### Problem to work on
The word "SIDES" marks the lines to copy; find all of them in the entries below.

### Record excerpts
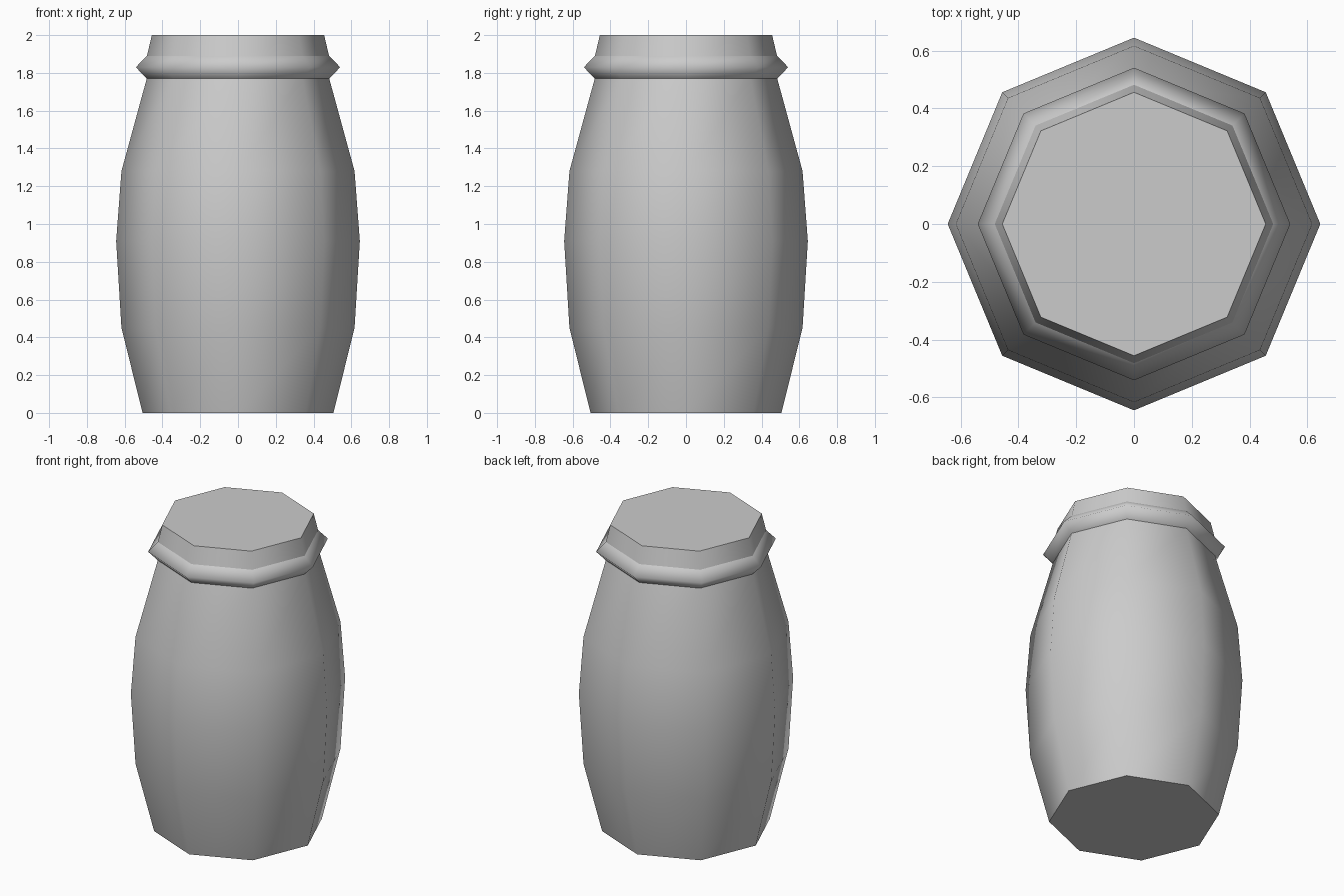
import bpy, bmesh, math

SIDES = 8

cube = bpy.data.objects.get("Cube")
if cube:
    bpy.data.objects.remove(cube, do_unlink=True)

grey = bpy.data.materials.new("plain_grey")
grey.use_nodes = True
colour = (0.6, 0.6, 0.6, 1.0)
grey.diffuse_color = colour
grey.node_tree.nodes["Principled BSDF"].inputs["Base Color"].default_value = colour


def turned(name, profile, cap_bottom=False, cap_top=False, smooth_angle=60):
    """Turn a (radius, height) profile into an eight-sided shell."""
    bm = bmesh.new()
    rings = []
    for radius, z in profile:
        angles = [math.tau * i / SIDES for i in range(SIDES)]
        rings.append([bm.verts.new((radius * math.cos(a), radius * math.sin(a), z))
                      for a in angles])
    for low, high in zip(rings, rings[1:]):
        for i in range(SIDES):
            j = (i + 1) % SIDES
            bm.faces.new((low[i], low[j], high[j], high[i]))
    if cap_bottom:
        bm.faces.new(rings[0][::-1])
    if cap_top:
        bm.faces.new(rings[-1])
    mesh = bpy.data.meshes.new(name)
    bm.to_mesh(mesh)
    bm.free()
    mesh.materials.append(grey)
    obj = bpy.data.objects.new(name, mesh)
    bpy.context.collection.objects.link(obj)
    bpy.ops.object.select_all(action="DESELECT")
    obj.select_set(True)
    bpy.context.view_layer.objects.active = obj
    bpy.ops.object.shade_smooth_by_angle(angle=math.radians(smooth_angle))
    return obj


# Bulging body with a flat base
turned("jar_body", [(0.505, 0), (0.617, 0.45), (0.645, 0.91), (0.617, 1.28), (0.483, 1.77)],
       cap_bottom=True)

# Rounded collar around the neck
turned("neck_collar", [(0.483, 1.77), (0.541, 1.83), (0.482, 1.89)], smooth_angle=120)

# Tapered lid with a flat top
turned("lid", [(0.482, 1.89), (0.456, 2.0)], cap_top=True)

### Your solution
SIDES = 8
        angles = [math.tau * i / SIDES for i in range(SIDES)]
        for i in range(SIDES):
            j = (i + 1) % SIDES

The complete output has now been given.